TASK INPUTS.
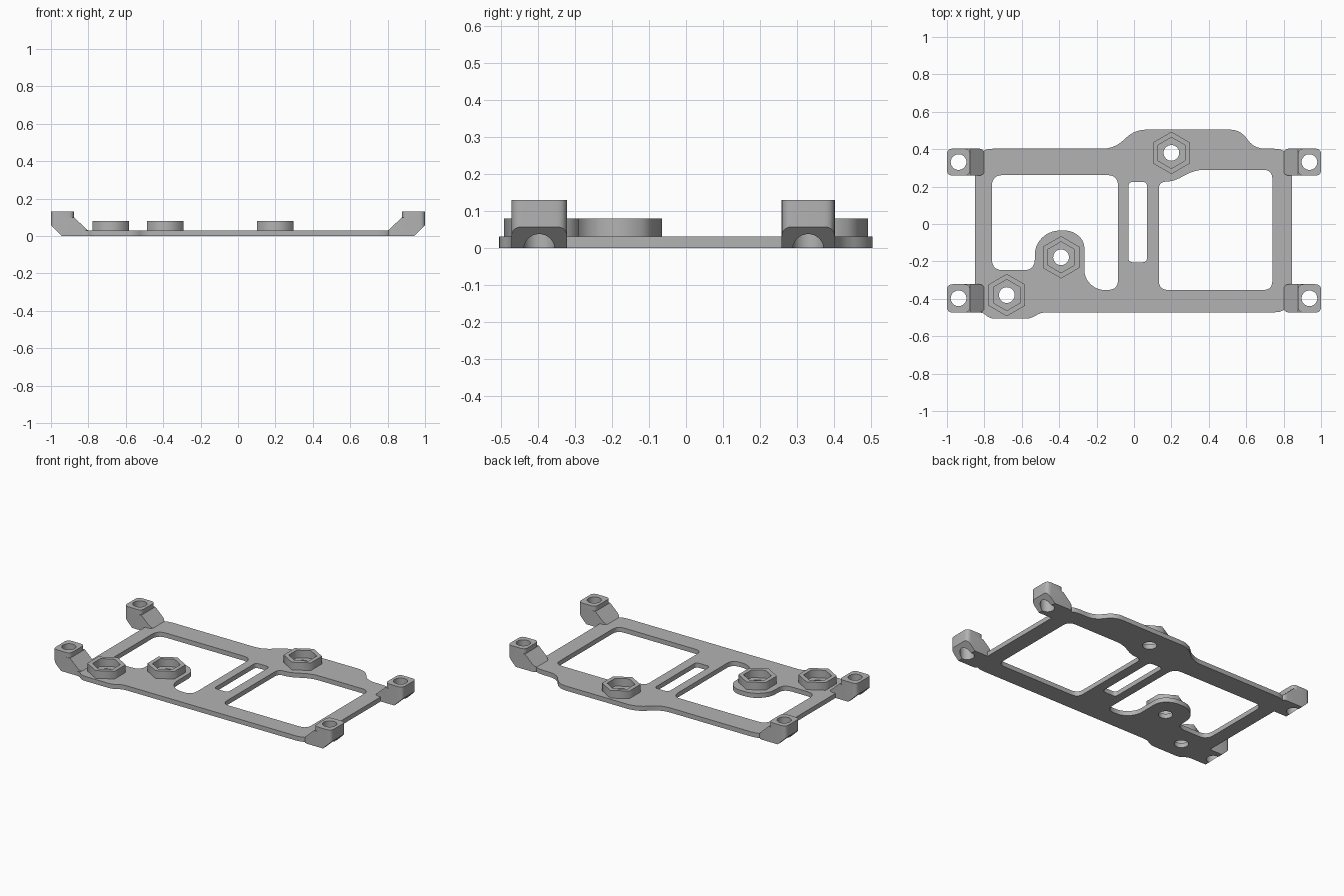
import bpy
import bmesh
from math import cos, sin, pi
from mathutils import Vector

cube = bpy.data.objects.get("Cube")
if cube:
    bpy.data.objects.remove(cube, do_unlink=True)

grey = bpy.data.materials.new("light grey")
grey.use_nodes = True
colour = (0.45, 0.45, 0.45, 1)
grey.diffuse_color = colour
grey.node_tree.nodes["Principled BSDF"].inputs["Base Color"].default_value = colour


def rounded(points, radius, steps=5):
    """Round every corner of a closed outline."""
    out = []
    for i, p in enumerate(points):
        p = Vector(p)
        a = Vector(points[i - 1]) - p
        b = Vector(points[(i + 1) % len(points)]) - p
        r = min(radius, a.length * 0.49, b.length * 0.49)
        start, end = p + a.normalized() * r, p + b.normalized() * r
        for k in range(steps + 1):
            t = k / steps
            out.append(start * (1 - t) ** 2 + p * 2 * t * (1 - t) + end * t * t)
    return out


def ring(centre, radius, sides):
    """Regular polygon with a corner pointing along y."""
    return [(centre[0] + radius * sin(2 * pi * k / sides),
             centre[1] + radius * cos(2 * pi * k / sides)) for k in range(sides)]


def rect(x0, x1, y0, y1):
    return [(x0, y0), (x1, y0), (x1, y1), (x0, y1)]


def slab(name, loops, z0, z1):
    """Extrude an outline with holes from z0 to z1."""
    curve = bpy.data.curves.new(name, "CURVE")
    curve.dimensions = "2D"
    curve.fill_mode = "BOTH"
    curve.extrude = (z1 - z0) / 2
    for loop in loops:
        spline = curve.splines.new("POLY")
        spline.points.add(len(loop) - 1)
        for point, co in zip(spline.points, loop):
            point.co = (co[0], co[1], 0, 1)
        spline.use_cyclic_u = True
    source = bpy.data.objects.new(name + "_outline", curve)
    bpy.context.collection.objects.link(source)
    graph = bpy.context.evaluated_depsgraph_get()
    mesh = bpy.data.meshes.new_from_object(source.evaluated_get(graph))
    bpy.data.objects.remove(source, do_unlink=True)
    bm = bmesh.new()
    bm.from_mesh(mesh)
    bmesh.ops.remove_doubles(bm, verts=bm.verts, dist=0.0002)
    bmesh.ops.translate(bm, verts=bm.verts, vec=(0, 0, (z0 + z1) / 2))
    bmesh.ops.recalc_face_normals(bm, faces=bm.faces)
    return finish(name, bm, mesh)


def finish(name, bm, mesh):
    bm.to_mesh(mesh)
    bm.free()
    mesh.materials.clear()
    mesh.materials.append(grey)
    obj = bpy.data.objects.new(name, mesh)
    bpy.context.collection.objects.link(obj)
    return obj


def smooth(obj):
    bpy.ops.object.select_all(action="DESELECT")
    obj.select_set(True)
    bpy.context.view_layer.objects.active = obj
    bpy.ops.object.shade_smooth_by_angle(angle=0.6)


THICK, HOLE = 0.03, 0.042
bosses = {"back_boss": (0.2, 0.38), "middle_boss": (-0.39, -0.178),
          "front_boss": (-0.68, -0.38)}

# Flat frame with its windows and screw holes
outline = [(-0.85, -0.473), (-0.81, -0.473), (-0.77, -0.506), (-0.55, -0.506),
           (-0.5, -0.473), (0.845, -0.473), (0.845, 0.403), (0.64, 0.403),
           (0.57, 0.505), (0.0, 0.505), (-0.1, 0.403), (-0.85, 0.403)]
left_window = [(-0.76, 0.262), (-0.085, 0.262), (-0.085, -0.353),
               (-0.2, -0.353), (-0.265, -0.29), (-0.265, -0.09),
               (-0.33, -0.035), (-0.45, -0.035), (-0.53, -0.11),
               (-0.53, -0.247), (-0.76, -0.247)]
right_window = [(0.133, 0.225), (0.21, 0.228), (0.33, 0.29), (0.74, 0.29),
                (0.74, -0.353), (0.133, -0.353)]
plate = slab("frame_plate",
             [rounded(outline, 0.1), rounded(left_window, 0.06),
              rounded(right_window, 0.05),
              rounded(rect(-0.03, 0.07, -0.205, 0.225), 0.025)]
             + [ring(c, HOLE, 32) for c in bosses.values()], 0, THICK)
smooth(plate)

# Hexagonal nut pockets
for name, c in bosses.items():
    slab(name, [ring(c, 0.113, 6), ring(c, 0.083, 6)], THICK, 0.08)

# Raised corner feet: a sloping arm with a drilled pad on top
profile = [(0.7, 0), (0.942, 0), (1.1, 0.158), (1.1, 0.1), (0.877, 0.1),
           (0.8, THICK), (0.7, THICK)]
profile = [(0.78, 0), (0.942, 0), (1.0, 0.057), (1.01, 0.057), (1.01, 0.1),
           (0.877, 0.1), (0.802, THICK), (0.78, THICK)]
for side, sx in (("left", 1), ("right", -1)):
    for end, y0, y1 in (("front", -0.473, -0.322), ("back", 0.259, 0.403)):
        name = end + "_" + side
        hole = ring((sx * 0.938, (y0 + y1) / 2), HOLE, 32)
        bm = bmesh.new()
        face = bm.faces.new([bm.verts.new((sx * x, y0 - 0.02, z)) for x, z in profile])
        out = bmesh.ops.extrude_face_region(bm, geom=[face])
        moved = [v for v in out["geom"] if isinstance(v, bmesh.types.BMVert)]
        bmesh.ops.translate(bm, verts=moved, vec=(0, y1 - y0 + 0.04, 0))
        bmesh.ops.recalc_face_normals(bm, faces=bm.faces)
        arm = finish(name + "_arm", bm, bpy.data.meshes.new(name + "_arm"))
        plan = slab(name + "_cutter",
                    [rounded(rect(*sorted((sx * 0.8, sx)), y0, y1), 0.03), hole],
                    -0.1, 0.2)
        mod = arm.modifiers.new("trim", "BOOLEAN")
        mod.operation = "INTERSECT"
        mod.solver = "EXACT"
        mod.object = plan
        bpy.context.view_layer.objects.active = arm
        bpy.ops.object.modifier_apply(modifier=mod.name)
        bpy.data.objects.remove(plan, do_unlink=True)
        smooth(arm)
        pad = slab(name + "_pad",
                   [rounded(rect(*sorted((sx * 0.877, sx)), y0, y1), 0.03), hole],
                   0.1, 0.13)
        smooth(pad)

ACTIVITY. From the records given above, copy all lines containing "curve".

RESPONSE TO THIS EXERCISE.
    curve = bpy.data.curves.new(name, "CURVE")
    curve.dimensions = "2D"
    curve.fill_mode = "BOTH"
    curve.extrude = (z1 - z0) / 2
        spline = curve.splines.new("POLY")
    source = bpy.data.objects.new(name + "_outline", curve)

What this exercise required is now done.